Old version in use worldwide

The basis for the rapid evaluation of the quake is a new software system called "SeisComP" - Seismological Communication Processor - which was installed by the GFZ in the future tsunami warning center in Jakarta, Indonesia. It is used for the standardized collection, transmission and analysis of earthquake data in the emerging tsunami early warning system for the Indian Ocean.

The system developed by the Potsdam scientists is already being used in an earlier version by almost 100 seismological observatories and earthquake services worldwide. As part of the GITEWS project, the new software primarily improves the accelerated manual evaluation of data with the aim of early detection of possible tsunami-causing strong earthquakes. For this purpose, complex graphical user interfaces are realized, which optimally display the automatic measurement results and allow efficient interactive interventions by the staff in the warning center. display

The new version of the seismology program package replaces the previous Seiscomp system, which was implemented as an emergency measure in June 2005 after the disaster tsunami. The previous system worked exclusively automatically and did not have sufficient visual control and intervention options. The scientists were only able to localize earthquakes after more than ten minutes and relatively imprecisely. Also, the magnitude of strong earthquakes was only conditionally determined.

Work on the tsunami early warning system is progressing

This work is part of building a tsunami early warning system in the Indian Ocean. Professor Reinhard Hüttl, CEO of the GFZ Potsdam, who is in charge of setting up the GITEWS, says: "With German help, Indonesia has thus taken a major step closer to its self-defined goal, the location and strength of earthquakes in less than five Minutes to determine. The new system is now running in real time and has already successfully localized the first quake events. After completion in late 2008, the state-of-the-art tsunami warning seismological network will be in operation here. "

Construction of the GITEWS seismic survey network is progressing: nine of the planned stations have already been set up: Nias, Sumatra (2), Krakatau, Java (2), Kalimantan, Flores and the Moluccas. Another five stations are in preparation. The speed of further expansion depends largely on "non-scientific" factors such as land purchase and construction of the seismic bunker and the flight ban for the Indonesian airlines.

quality not quantity

There are now over 60 other seismic stations in Indonesia (45 Indonesian, 15 Japanese) that are also recorded and processed in the Seiscomp system, but for the most part their data quality is very poor and does not reach the quality of the GITEWS stations.
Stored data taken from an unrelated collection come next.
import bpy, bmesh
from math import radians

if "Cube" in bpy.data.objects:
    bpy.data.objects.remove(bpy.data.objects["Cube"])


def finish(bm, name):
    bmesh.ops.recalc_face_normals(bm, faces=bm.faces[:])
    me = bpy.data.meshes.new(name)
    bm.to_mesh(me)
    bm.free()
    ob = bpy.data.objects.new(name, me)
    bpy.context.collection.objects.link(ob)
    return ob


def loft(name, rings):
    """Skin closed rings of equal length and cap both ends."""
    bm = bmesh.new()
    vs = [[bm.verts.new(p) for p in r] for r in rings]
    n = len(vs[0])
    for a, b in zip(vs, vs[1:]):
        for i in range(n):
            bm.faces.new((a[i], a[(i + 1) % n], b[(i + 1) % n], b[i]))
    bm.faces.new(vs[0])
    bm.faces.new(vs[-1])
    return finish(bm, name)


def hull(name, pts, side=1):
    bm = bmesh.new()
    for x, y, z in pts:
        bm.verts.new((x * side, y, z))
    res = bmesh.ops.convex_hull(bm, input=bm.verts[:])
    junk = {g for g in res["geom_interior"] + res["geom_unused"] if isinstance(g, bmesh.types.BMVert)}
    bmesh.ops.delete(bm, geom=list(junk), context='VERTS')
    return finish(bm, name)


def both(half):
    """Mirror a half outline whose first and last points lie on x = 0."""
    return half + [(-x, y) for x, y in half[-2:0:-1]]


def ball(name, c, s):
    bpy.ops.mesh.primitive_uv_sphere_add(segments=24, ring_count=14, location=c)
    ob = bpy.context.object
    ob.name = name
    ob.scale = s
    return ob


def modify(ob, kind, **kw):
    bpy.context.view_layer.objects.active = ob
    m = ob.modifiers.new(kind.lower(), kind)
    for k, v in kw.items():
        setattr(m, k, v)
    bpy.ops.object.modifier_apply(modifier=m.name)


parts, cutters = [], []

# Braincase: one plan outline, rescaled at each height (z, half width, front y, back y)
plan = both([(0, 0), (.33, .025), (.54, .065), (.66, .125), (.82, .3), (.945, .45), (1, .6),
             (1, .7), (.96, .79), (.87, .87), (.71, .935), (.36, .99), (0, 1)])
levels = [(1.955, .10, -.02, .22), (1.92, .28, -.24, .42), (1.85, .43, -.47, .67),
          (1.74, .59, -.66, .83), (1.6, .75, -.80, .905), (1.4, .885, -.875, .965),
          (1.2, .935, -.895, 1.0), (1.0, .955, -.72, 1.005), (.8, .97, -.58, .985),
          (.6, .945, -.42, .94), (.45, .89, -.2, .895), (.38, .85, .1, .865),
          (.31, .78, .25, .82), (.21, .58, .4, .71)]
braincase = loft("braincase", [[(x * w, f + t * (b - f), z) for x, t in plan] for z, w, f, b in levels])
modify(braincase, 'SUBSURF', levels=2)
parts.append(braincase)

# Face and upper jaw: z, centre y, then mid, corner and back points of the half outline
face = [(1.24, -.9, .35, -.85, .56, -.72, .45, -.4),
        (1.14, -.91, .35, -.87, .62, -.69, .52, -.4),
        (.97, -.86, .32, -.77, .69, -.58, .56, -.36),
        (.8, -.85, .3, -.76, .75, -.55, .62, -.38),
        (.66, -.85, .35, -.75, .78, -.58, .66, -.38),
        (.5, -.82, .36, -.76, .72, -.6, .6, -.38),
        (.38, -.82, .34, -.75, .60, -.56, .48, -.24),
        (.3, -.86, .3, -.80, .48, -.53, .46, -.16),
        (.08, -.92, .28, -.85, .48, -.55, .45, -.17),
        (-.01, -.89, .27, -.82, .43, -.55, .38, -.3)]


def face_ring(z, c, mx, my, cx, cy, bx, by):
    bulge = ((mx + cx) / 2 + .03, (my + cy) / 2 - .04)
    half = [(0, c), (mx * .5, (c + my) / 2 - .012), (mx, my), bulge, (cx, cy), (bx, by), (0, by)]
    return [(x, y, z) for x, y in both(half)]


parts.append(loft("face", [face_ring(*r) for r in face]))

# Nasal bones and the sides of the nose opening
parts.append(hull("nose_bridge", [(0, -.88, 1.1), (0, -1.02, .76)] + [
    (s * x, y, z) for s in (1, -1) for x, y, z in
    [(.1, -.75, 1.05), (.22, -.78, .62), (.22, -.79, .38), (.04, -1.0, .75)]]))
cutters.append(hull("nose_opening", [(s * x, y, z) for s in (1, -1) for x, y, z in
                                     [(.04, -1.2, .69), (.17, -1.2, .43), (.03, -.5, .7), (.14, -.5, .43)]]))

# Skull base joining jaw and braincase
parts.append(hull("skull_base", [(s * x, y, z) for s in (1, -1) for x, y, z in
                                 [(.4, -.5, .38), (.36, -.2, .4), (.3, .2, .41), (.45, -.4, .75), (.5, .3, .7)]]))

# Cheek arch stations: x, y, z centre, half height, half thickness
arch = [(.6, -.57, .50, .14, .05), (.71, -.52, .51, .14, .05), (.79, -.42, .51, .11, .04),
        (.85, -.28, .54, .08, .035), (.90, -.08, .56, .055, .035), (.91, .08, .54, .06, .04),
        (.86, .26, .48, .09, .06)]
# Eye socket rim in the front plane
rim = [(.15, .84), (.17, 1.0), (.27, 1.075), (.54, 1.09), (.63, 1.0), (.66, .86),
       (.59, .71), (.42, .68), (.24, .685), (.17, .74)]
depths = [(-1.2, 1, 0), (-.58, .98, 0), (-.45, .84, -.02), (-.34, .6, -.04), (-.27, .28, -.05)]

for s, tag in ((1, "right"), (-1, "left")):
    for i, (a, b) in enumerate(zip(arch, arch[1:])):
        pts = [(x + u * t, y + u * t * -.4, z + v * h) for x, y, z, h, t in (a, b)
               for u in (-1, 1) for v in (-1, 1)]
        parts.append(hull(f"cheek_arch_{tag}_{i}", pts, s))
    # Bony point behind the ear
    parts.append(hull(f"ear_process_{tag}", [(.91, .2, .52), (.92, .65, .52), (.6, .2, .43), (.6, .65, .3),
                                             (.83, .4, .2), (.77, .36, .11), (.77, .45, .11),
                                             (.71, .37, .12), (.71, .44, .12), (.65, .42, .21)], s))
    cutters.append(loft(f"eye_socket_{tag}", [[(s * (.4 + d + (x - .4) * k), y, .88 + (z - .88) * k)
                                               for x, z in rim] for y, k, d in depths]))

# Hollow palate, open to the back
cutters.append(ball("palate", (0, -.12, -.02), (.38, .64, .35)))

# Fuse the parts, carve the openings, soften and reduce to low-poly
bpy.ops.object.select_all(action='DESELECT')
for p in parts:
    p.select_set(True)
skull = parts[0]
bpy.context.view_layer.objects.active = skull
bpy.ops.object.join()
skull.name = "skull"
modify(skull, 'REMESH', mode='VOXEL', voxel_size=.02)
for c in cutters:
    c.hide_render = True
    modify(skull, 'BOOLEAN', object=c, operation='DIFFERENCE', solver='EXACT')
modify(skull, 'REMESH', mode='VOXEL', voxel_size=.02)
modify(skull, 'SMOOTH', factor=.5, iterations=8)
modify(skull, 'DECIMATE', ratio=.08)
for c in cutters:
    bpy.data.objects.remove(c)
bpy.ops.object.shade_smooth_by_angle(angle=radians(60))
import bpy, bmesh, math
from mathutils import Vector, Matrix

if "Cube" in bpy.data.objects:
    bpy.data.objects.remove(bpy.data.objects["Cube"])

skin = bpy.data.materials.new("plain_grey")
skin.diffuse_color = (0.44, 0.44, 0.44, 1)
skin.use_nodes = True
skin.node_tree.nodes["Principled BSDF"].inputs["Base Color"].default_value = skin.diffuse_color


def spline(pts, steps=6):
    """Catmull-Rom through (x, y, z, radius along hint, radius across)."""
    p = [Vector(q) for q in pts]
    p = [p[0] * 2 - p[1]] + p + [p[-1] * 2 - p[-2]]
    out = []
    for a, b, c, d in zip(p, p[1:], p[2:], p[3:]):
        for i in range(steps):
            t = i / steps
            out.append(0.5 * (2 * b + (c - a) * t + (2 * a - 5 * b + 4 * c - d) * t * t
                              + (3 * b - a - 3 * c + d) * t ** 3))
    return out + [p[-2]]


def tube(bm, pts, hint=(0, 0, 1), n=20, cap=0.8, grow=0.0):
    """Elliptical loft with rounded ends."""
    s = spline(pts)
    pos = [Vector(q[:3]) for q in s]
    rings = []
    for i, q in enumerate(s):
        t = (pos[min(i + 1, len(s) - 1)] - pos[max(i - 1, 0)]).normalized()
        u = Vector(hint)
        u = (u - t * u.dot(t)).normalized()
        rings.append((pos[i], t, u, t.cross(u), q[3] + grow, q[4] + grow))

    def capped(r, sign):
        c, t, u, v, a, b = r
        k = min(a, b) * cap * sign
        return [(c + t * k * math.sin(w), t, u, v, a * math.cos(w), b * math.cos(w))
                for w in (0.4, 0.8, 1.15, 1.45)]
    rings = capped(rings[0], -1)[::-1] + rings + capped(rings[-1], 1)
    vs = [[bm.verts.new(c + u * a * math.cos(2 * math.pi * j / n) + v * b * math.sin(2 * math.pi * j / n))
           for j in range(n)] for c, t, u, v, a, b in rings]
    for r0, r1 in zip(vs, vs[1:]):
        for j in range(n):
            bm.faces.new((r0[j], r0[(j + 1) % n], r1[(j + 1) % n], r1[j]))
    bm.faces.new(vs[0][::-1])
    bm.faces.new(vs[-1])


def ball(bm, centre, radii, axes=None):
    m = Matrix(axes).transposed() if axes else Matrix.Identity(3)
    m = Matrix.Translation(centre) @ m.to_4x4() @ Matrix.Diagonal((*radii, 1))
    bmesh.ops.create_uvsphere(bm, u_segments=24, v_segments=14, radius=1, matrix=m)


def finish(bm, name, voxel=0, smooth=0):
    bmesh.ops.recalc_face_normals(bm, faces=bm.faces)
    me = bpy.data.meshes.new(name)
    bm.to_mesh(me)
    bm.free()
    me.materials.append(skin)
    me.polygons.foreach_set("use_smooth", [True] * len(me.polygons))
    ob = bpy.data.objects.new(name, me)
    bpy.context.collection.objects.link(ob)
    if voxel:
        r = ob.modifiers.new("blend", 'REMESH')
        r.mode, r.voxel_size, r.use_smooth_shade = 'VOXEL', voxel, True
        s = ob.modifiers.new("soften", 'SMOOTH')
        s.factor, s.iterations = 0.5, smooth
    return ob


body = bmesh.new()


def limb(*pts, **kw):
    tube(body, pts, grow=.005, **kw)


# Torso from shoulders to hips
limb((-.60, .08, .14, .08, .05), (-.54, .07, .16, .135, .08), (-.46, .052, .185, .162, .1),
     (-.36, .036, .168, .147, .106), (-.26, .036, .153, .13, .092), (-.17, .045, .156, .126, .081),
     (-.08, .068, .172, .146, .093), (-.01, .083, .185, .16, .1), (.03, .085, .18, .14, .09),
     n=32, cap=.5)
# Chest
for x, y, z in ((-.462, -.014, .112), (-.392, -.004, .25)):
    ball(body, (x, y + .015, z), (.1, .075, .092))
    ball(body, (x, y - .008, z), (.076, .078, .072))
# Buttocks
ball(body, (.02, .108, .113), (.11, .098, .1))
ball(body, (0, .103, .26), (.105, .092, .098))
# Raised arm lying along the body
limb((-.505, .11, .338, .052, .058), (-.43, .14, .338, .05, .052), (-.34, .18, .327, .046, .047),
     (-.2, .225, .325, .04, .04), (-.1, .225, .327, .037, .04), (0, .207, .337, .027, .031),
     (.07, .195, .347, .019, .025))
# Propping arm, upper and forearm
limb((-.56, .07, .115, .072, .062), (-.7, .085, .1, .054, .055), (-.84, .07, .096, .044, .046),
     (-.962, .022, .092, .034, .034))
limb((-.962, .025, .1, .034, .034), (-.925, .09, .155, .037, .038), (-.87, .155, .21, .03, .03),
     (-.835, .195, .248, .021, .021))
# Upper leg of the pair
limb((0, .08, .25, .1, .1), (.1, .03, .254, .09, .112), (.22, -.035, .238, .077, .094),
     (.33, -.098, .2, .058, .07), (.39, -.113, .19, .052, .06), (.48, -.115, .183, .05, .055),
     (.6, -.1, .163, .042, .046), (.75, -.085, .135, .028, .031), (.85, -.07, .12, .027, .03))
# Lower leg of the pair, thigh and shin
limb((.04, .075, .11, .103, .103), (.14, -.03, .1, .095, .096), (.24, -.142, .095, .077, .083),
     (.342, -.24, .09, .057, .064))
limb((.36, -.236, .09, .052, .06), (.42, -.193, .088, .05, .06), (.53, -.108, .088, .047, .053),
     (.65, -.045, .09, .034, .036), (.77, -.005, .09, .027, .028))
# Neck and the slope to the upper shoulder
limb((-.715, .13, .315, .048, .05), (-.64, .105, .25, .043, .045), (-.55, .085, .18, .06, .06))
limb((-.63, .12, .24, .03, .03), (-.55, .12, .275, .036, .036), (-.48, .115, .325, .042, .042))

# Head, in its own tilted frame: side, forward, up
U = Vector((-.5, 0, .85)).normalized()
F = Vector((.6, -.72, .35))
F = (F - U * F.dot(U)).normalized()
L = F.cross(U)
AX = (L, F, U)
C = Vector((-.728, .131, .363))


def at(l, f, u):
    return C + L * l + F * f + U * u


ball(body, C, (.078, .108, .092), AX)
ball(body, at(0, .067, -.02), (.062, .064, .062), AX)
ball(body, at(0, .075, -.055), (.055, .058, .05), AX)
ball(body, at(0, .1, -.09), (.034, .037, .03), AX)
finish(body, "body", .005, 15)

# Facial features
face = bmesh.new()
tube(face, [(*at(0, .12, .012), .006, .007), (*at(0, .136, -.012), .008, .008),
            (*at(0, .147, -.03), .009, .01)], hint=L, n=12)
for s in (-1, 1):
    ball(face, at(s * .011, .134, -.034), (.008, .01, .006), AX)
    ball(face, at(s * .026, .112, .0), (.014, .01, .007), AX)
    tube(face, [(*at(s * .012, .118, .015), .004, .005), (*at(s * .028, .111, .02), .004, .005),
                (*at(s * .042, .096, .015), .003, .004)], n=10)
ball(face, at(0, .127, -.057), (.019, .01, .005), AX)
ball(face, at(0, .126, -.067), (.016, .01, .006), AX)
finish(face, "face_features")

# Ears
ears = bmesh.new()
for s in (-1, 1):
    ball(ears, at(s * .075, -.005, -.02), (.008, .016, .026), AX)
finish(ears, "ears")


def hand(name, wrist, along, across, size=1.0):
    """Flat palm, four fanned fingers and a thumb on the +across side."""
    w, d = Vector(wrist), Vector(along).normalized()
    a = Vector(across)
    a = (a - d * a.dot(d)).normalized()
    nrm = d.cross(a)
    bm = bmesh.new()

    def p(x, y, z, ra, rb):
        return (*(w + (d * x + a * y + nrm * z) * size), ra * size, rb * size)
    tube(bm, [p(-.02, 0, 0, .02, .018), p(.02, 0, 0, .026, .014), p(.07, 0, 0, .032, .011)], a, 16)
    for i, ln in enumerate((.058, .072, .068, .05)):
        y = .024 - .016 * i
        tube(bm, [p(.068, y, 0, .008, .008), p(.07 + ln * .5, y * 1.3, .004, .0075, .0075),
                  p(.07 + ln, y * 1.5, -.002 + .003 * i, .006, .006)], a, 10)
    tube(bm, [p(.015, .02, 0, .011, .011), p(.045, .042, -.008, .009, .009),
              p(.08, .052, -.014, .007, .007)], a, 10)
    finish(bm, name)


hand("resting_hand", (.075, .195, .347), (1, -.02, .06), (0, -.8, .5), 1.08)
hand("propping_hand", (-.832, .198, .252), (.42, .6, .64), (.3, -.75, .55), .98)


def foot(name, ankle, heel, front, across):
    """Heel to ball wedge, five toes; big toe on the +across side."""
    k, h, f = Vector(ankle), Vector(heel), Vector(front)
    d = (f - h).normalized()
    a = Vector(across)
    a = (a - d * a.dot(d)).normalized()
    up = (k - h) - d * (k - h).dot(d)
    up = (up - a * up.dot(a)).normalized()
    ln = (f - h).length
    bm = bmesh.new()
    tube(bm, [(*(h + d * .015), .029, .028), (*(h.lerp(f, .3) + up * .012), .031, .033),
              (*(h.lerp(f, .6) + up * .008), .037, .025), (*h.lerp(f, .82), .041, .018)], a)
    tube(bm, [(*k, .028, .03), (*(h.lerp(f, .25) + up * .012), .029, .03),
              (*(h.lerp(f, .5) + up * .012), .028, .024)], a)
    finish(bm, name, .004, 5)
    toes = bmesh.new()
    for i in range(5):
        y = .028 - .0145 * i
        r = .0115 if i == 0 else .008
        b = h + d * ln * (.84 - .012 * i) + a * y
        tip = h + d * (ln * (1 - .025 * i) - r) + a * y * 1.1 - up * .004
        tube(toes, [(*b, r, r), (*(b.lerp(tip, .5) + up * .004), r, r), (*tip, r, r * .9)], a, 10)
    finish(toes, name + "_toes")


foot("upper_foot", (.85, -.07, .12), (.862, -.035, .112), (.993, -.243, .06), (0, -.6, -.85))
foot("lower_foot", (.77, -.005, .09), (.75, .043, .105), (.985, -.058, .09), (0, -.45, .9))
In addition, there are some Chinese stations without data transmission as well as some older French analogue stations, which can not be used because of their poor data quality.

(idw - GeoForschungsZentrum Potsdam, 10.08.2007 - DLO)